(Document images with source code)
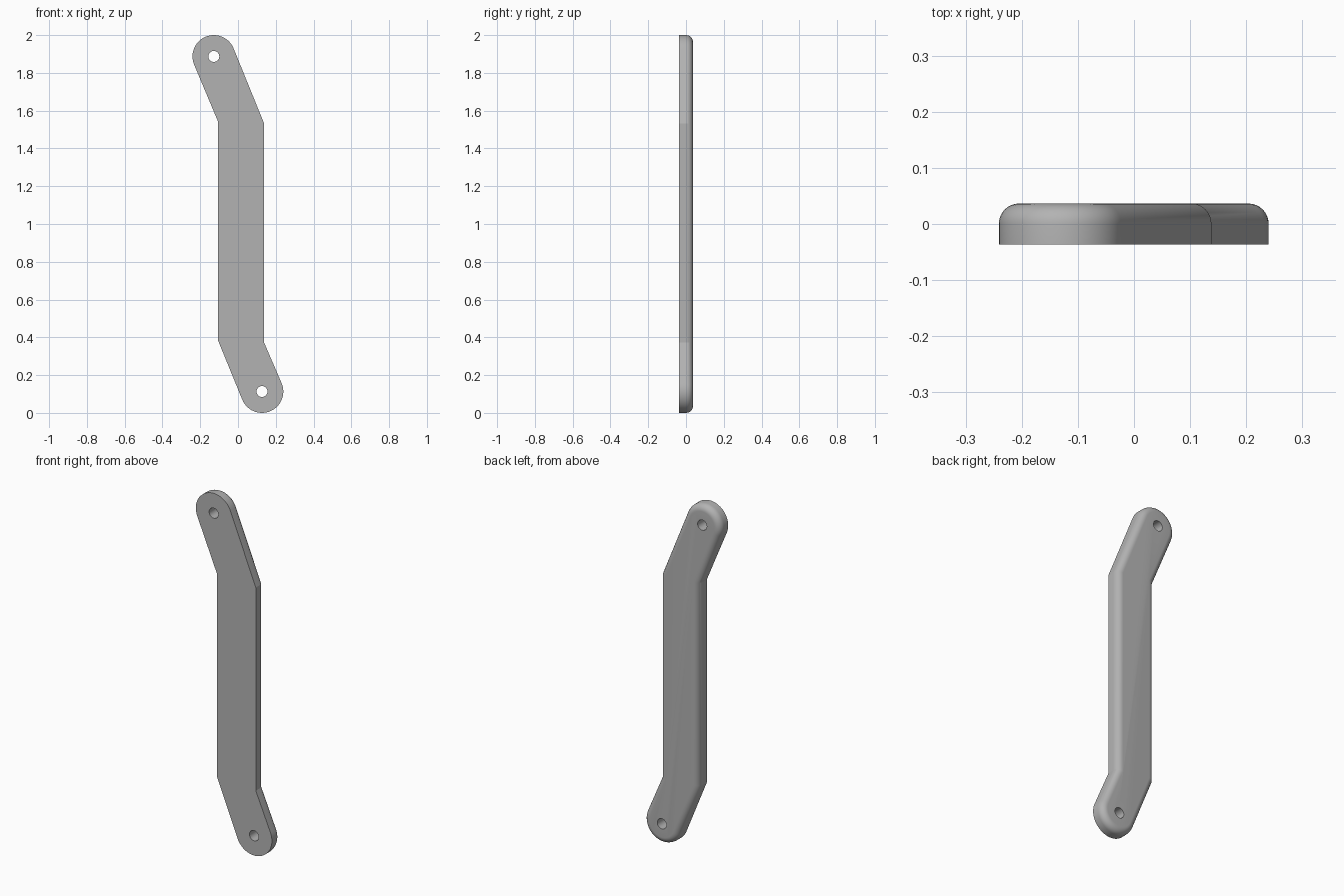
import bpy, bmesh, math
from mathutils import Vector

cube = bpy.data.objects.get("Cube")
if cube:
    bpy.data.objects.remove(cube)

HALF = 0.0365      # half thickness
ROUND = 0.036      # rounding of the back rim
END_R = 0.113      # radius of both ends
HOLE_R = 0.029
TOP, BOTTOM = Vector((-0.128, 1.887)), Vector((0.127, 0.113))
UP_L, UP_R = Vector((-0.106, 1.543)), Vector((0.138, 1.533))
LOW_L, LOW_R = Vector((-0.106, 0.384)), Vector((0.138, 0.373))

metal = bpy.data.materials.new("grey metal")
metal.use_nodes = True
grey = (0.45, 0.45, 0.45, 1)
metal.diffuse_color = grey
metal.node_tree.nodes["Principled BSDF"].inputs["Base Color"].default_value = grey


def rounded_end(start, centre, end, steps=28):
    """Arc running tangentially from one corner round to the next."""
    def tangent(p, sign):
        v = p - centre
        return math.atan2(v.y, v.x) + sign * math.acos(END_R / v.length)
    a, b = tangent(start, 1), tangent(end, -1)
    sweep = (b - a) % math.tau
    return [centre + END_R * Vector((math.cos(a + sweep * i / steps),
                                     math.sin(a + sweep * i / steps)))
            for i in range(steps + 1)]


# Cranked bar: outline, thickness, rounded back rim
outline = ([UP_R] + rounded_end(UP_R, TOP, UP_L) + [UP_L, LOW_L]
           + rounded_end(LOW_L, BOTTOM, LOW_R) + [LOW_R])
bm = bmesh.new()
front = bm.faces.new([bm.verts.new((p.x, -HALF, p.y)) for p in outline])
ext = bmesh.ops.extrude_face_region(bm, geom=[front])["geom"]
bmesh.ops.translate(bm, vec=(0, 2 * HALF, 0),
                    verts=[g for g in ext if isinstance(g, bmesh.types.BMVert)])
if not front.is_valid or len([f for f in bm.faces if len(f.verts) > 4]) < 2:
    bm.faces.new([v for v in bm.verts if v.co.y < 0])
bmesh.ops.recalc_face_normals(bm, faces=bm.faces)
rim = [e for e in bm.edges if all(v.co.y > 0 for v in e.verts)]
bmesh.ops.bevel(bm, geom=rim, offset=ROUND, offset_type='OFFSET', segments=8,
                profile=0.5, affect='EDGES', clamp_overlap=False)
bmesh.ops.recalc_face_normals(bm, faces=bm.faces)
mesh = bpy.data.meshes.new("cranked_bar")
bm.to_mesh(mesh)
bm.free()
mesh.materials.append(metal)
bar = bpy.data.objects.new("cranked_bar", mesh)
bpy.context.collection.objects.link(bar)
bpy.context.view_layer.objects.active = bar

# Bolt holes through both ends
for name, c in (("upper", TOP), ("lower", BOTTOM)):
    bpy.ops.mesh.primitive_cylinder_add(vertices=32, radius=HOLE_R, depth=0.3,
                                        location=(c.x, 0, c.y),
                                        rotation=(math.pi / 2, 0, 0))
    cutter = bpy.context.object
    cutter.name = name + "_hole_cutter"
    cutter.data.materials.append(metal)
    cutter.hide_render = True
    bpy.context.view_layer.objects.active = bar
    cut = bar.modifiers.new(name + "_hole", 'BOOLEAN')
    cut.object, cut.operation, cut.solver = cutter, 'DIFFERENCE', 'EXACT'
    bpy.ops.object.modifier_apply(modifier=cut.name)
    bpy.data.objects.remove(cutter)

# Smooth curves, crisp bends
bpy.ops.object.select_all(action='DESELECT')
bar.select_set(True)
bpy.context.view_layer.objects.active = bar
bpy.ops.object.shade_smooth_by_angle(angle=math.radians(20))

- [YOUR OBJECTIVE]
Reproduce only those lines of the entries above that run from the line with "cutter.name = name" to the final line.

- [COMPLETED EXERCISE]
    cutter.name = name + "_hole_cutter"
    cutter.data.materials.append(metal)
    cutter.hide_render = True
    bpy.context.view_layer.objects.active = bar
    cut = bar.modifiers.new(name + "_hole", 'BOOLEAN')
    cut.object, cut.operation, cut.solver = cutter, 'DIFFERENCE', 'EXACT'
    bpy.ops.object.modifier_apply(modifier=cut.name)
    bpy.data.objects.remove(cutter)

# Smooth curves, crisp bends
bpy.ops.object.select_all(action='DESELECT')
bar.select_set(True)
bpy.context.view_layer.objects.active = bar
bpy.ops.object.shade_smooth_by_angle(angle=math.radians(20))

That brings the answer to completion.